Talent drain sinks 'Britney'
November 6, 2001
POP MUSIC REVIEW BY JIM DEROGATIS
A palpable air of desperation permeates "Britney," the third album by
teen-pop phenom Britney Spears, which arrives in record stores today.
Rarely in pop history has an attractive young diva's attempt to seduce us
sounded so desperate. Never has a coldly calculated sexual come-on been so
Hey, Britney: Why not just douse us with a bucket of ice water while
you're at it?
"Britney" presents two kinds of serious problems. First are the purely
musical--above all the fact that Spears cannot sing. True, this has not
stopped other dance-pop divas, Janet Jackson and Jennifer Lopez among them.
But while the grating nature of Spears' helium chirp was well-masked by
the sugar-coated hooks cooked up by Swedish producer Max Martin on the
12-million-selling "...Baby One More Time" and the 10-times-platinum "Oops!
I Did It Again," her shortcomings as a vocalist become glaringly apparent on
"Britney" in new tracks crafted by hip-hop duo the Neptunes and R&B giant
Though there are different levels of inability, Spears is much worse than
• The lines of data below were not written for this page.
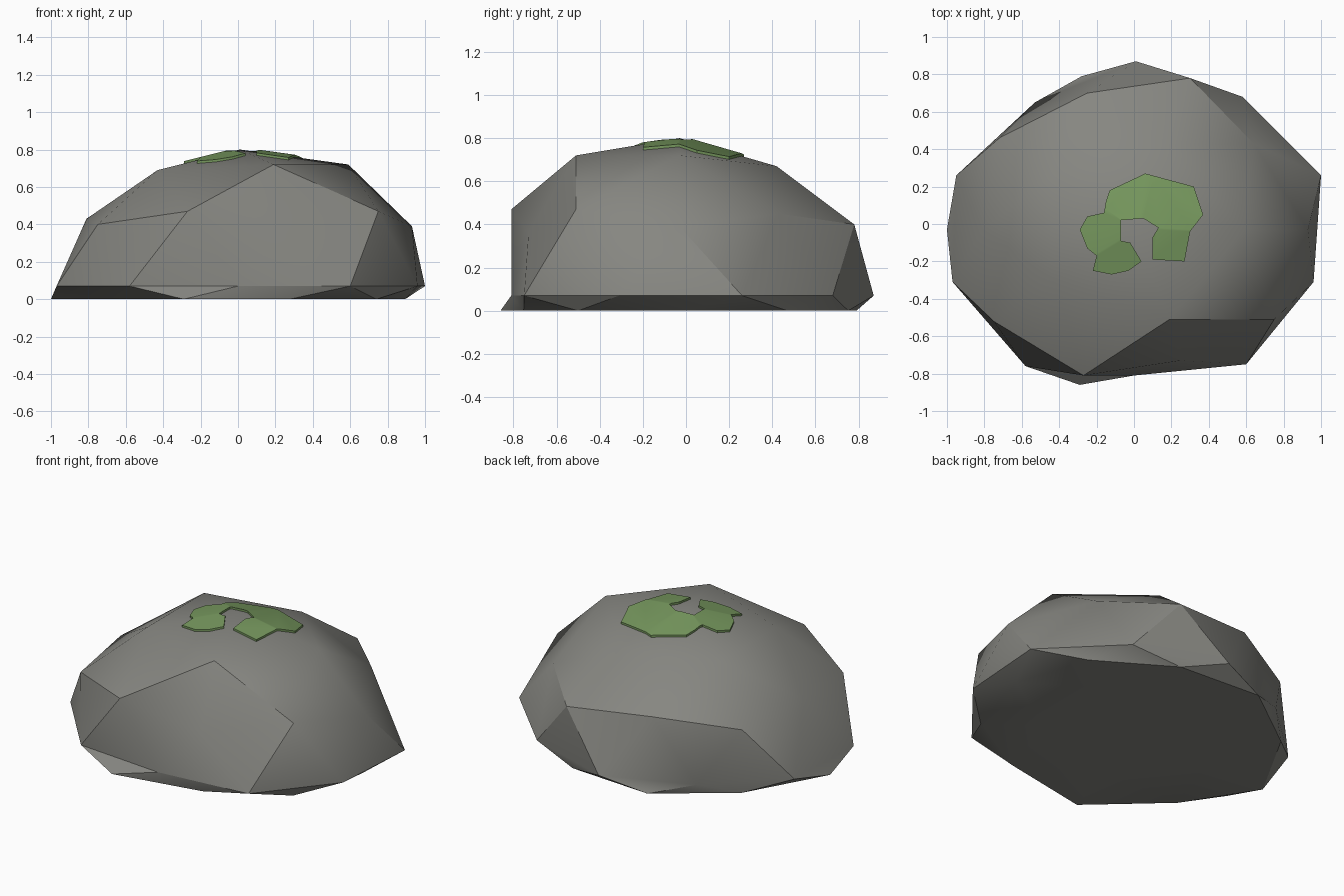
import bpy, bmesh, math
from mathutils import Vector

cube = bpy.data.objects.get("Cube")
if cube:
    bpy.data.objects.remove(cube, do_unlink=True)


def make_material(name, rgb):
    mat = bpy.data.materials.new(name)
    mat.use_nodes = True
    mat.diffuse_color = (*rgb, 1)
    shader = mat.node_tree.nodes["Principled BSDF"]
    shader.inputs["Base Color"].default_value = (*rgb, 1)
    shader.inputs["Roughness"].default_value = 0.9
    return mat


def add_object(name, bm, mat):
    mesh = bpy.data.meshes.new(name)
    bm.to_mesh(mesh)
    bm.free()
    obj = bpy.data.objects.new(name, mesh)
    bpy.context.collection.objects.link(obj)
    mesh.materials.append(mat)
    return obj


def shade(obj, degrees):
    bpy.ops.object.select_all(action="DESELECT")
    obj.select_set(True)
    bpy.context.view_layer.objects.active = obj
    bpy.ops.object.shade_smooth_by_angle(angle=math.radians(degrees))


stone_grey = make_material("stone grey", (0.24, 0.24, 0.22))
moss_green = make_material("moss green", (0.18, 0.31, 0.11))

# Chipped positions for each ring of the ball, keyed by the ring's height
rings = {
    1.0: [(0.01, -0.03, 0.8)],
    0.9: [(0.19, -0.51, 0.72), (-0.43, -0.3, 0.69), (-0.43, 0.27, 0.69),
          (0.16, 0.42, 0.67), (0.59, -0.03, 0.72)],
    0.5: [(-0.27, -0.81, 0.47), (0.75, -0.51, 0.47), (0.64, 0.43, 0.45),
          (-0.25, 0.7, 0.45), (-0.81, -0.03, 0.43)],
    0.4: [(0.25, -0.73, 0.36), (-0.75, -0.52, 0.4), (-0.72, 0.46, 0.4),
          (0.3, 0.78, 0.4), (0.93, -0.03, 0.39)],
    0.0: [(0.96, -0.31, 0.07), (1, 0.26, 0.07), (0.58, 0.68, 0.07),
          (0.01, 0.87, 0.07), (-0.53, 0.65, 0.07), (-0.95, 0.26, 0.07),
          (-0.97, -0.31, 0.07), (-0.58, -0.76, 0.07), (0, -0.81, 0.07),
          (0.6, -0.75, 0.07)],
    -0.4: [(0.74, -0.5, 0), (-0.29, -0.86, 0), (-1, -0.03, 0),
           (-0.28, 0.79, 0), (0.74, 0.47, 0)],
}

# Boulder: a faceted ball, chipped into shape with a flat underside
bm = bmesh.new()
bmesh.ops.create_icosphere(bm, subdivisions=2, radius=1)
for v in bm.verts:
    ring = rings.get(round(v.co.z, 1))
    if ring:
        flat = v.co.xy
        v.co = min(ring, key=lambda p: (Vector(p[:2]).normalized() - flat.normalized()).length)
    else:
        v.co = (v.co.x * 1.05, v.co.y * 0.93, 0)
bmesh.ops.recalc_face_normals(bm, faces=bm.faces)
rock = add_object("boulder", bm, stone_grey)

# Lifted copy of the boulder, used to trim the moss to the rock surface
trimmer = bpy.data.objects.new("moss_trimmer", rock.data.copy())
bpy.context.collection.objects.link(trimmer)
trimmer.location.z = 0.013
trimmer.hide_render = True
trimmer.data.materials.clear()
trimmer.data.materials.append(moss_green)

# Moss: a ragged ring outline extruded upward, then trimmed
outline = [(-0.13, 0.18), (0.06, 0.27), (0.32, 0.2), (0.37, 0.05), (0.3, -0.04),
           (0.27, -0.2), (0.1, -0.19), (0.1, -0.07), (0.13, -0.02), (0.05, 0.03),
           (-0.07, 0.02), (-0.07, -0.09), (-0.02, -0.1), (0.04, -0.2),
           (-0.03, -0.25), (-0.12, -0.27), (-0.22, -0.25), (-0.2, -0.17),
           (-0.25, -0.13), (-0.29, -0.03), (-0.25, 0.04), (-0.16, 0.06), (-0.15, 0.12)]
bm = bmesh.new()
base = bm.faces.new([bm.verts.new((x, y, 0.69)) for x, y in outline])
top = bmesh.ops.extrude_face_region(bm, geom=[base])["geom"]
bmesh.ops.translate(bm, vec=(0, 0, 0.3), verts=[g for g in top if isinstance(g, bmesh.types.BMVert)])
bmesh.ops.recalc_face_normals(bm, faces=bm.faces)
moss = add_object("moss_patch", bm, moss_green)

cut = moss.modifiers.new("trim", "BOOLEAN")
cut.operation = "INTERSECT"
cut.solver = "EXACT"
cut.object = trimmer
bpy.context.view_layer.objects.active = moss
moss.select_set(True)
bpy.ops.object.modifier_apply(modifier=cut.name)
bpy.data.objects.remove(trimmer, do_unlink=True)

shade(rock, 30)
shade(moss, 30)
Lopez or Jackson. If there was a most valuable player at these recording
sessions, it was no doubt the computerized pitch-shifter employed to place
Spears vaguely in the same key as the toy-store melodies and cheap
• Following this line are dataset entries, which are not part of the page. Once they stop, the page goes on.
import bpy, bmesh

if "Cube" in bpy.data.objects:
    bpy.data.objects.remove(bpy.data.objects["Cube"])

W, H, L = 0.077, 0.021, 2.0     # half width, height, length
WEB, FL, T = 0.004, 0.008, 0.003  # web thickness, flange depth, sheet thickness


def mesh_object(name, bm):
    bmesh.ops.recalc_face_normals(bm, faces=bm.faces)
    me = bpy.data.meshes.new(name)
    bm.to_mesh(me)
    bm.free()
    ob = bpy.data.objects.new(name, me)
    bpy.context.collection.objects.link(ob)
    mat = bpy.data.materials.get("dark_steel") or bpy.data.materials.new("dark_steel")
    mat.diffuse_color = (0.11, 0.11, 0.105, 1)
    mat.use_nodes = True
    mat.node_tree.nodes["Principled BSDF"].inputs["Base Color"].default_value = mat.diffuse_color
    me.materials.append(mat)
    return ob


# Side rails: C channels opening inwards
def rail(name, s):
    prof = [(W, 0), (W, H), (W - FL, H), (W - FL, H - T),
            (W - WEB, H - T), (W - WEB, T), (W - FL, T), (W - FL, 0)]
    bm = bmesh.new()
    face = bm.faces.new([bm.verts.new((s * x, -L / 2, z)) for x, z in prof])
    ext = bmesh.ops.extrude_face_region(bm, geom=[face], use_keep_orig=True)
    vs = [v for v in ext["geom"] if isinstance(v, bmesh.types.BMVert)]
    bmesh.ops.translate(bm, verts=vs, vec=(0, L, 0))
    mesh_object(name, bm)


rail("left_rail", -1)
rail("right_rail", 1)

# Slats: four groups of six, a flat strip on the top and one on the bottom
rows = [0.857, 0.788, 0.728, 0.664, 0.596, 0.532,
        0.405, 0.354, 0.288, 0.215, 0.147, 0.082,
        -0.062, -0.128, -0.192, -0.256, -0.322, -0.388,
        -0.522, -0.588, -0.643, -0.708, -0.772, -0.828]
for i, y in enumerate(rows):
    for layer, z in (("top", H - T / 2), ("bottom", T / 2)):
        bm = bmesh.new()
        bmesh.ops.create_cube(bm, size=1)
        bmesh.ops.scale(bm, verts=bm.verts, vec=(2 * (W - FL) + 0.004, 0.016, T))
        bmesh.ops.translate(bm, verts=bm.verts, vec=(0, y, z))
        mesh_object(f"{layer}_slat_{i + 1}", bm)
electronic backing tracks.
The other problem is more intriguing: How can this bubble-gum queen
retain her core audience of teenyboppers as they undergo the inevitable
process of growing up and discarding the trappings of youth, including the
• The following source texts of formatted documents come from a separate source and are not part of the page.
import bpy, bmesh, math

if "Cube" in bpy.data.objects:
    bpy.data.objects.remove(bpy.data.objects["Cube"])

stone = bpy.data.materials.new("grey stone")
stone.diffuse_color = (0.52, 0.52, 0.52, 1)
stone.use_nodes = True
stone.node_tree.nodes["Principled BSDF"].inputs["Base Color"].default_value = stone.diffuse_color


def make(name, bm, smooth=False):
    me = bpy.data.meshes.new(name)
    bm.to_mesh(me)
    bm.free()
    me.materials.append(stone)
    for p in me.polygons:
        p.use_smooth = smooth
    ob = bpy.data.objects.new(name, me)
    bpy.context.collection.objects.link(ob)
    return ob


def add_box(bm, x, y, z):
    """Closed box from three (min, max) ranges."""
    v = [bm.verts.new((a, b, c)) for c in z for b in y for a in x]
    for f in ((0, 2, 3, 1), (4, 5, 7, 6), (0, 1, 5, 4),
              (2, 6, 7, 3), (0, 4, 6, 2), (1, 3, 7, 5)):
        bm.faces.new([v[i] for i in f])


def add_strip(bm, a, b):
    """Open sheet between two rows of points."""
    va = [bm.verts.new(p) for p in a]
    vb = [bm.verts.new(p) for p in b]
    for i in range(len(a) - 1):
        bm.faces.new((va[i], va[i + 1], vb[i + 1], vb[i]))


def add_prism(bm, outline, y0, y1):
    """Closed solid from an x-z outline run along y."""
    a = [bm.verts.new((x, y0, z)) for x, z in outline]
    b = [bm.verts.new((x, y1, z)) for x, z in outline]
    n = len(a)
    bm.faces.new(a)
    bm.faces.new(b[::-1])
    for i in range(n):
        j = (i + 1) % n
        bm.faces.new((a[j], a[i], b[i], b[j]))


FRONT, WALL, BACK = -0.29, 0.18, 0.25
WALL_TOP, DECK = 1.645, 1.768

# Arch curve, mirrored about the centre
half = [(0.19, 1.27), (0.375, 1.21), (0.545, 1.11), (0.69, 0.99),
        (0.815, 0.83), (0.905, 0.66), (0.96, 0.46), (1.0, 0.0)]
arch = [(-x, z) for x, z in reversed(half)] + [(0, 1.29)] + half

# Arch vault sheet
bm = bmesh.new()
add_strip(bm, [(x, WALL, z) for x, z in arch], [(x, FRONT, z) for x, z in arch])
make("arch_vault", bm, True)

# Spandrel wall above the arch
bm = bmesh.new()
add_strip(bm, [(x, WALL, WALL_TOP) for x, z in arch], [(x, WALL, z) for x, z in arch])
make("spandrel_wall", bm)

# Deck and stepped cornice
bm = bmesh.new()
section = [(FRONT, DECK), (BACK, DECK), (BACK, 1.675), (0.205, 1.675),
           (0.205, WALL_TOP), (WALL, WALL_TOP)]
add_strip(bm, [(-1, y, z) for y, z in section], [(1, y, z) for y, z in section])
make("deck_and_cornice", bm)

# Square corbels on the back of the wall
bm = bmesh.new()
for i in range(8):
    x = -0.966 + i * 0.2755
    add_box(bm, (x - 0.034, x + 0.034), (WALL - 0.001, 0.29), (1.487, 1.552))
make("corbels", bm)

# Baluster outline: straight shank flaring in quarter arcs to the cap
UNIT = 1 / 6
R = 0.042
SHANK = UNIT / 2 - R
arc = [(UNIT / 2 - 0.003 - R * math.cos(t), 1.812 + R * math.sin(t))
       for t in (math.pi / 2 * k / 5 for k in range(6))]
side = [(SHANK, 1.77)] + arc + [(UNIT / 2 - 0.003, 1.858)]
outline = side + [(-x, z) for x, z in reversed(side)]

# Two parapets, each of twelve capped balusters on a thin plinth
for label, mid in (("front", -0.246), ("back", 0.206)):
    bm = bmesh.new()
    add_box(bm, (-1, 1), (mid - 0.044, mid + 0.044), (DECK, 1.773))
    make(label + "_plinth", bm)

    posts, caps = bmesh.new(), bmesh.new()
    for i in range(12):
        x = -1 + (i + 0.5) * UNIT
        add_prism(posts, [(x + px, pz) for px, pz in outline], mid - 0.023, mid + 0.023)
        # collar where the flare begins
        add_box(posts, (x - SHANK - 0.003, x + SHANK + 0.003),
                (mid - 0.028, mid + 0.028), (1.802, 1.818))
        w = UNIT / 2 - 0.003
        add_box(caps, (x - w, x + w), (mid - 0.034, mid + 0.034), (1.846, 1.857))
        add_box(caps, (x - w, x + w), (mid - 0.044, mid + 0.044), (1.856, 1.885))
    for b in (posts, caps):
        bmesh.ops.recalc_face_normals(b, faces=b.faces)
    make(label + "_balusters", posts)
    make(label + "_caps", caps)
Britney music they loved as pre-teens?
Part of Spears' strategy is to try to stay one step ahead of the kids.
She gives us a bevy of "ultra-personal" new tunes (she allegedly co-wrote
five of the 12 ditties on the new album) filled with a lot of florid lyrical
hoo-ha revolving around that fact that, to paraphrase the title of one song,
she's not a girl, not yet a woman.
The Louisiana-born singer turns 20 on Dec. 2, and I'm certain that her
accountants and the plastic surgeon who allegedly enhanced her bust size
would scoff at her protestations that she is not yet an adult. But let's set
that aside for a moment.
While she's trying to address the awkward period between childhood
naivete and adult awareness, Spears ratchets up the very-NC-17 Lolita
temptress routine introduced on "Oops!," and now takes it to vulgar new
levels as she breathes heavy and whispers dirty little nothings in the ears
of older male listeners through porno soundtrack fodder such as "Boys" and
"I'm a Slave 4 U."
In this postmodern era, many artists attempt to be different things to
different listeners. But despite the advances of modern science, it's still
impossible to be a virgin and a whore at the same time, regardless of how
hard Britney tries.
Then add to the inherent cynicism of Spears' current act a lot of
self-obsessed whining about the hard life of a superstar ("Overprotected,"
"What It's Like to Be Me"), and you have an album that is spectacularly,
phenomenally annoying on almost every level.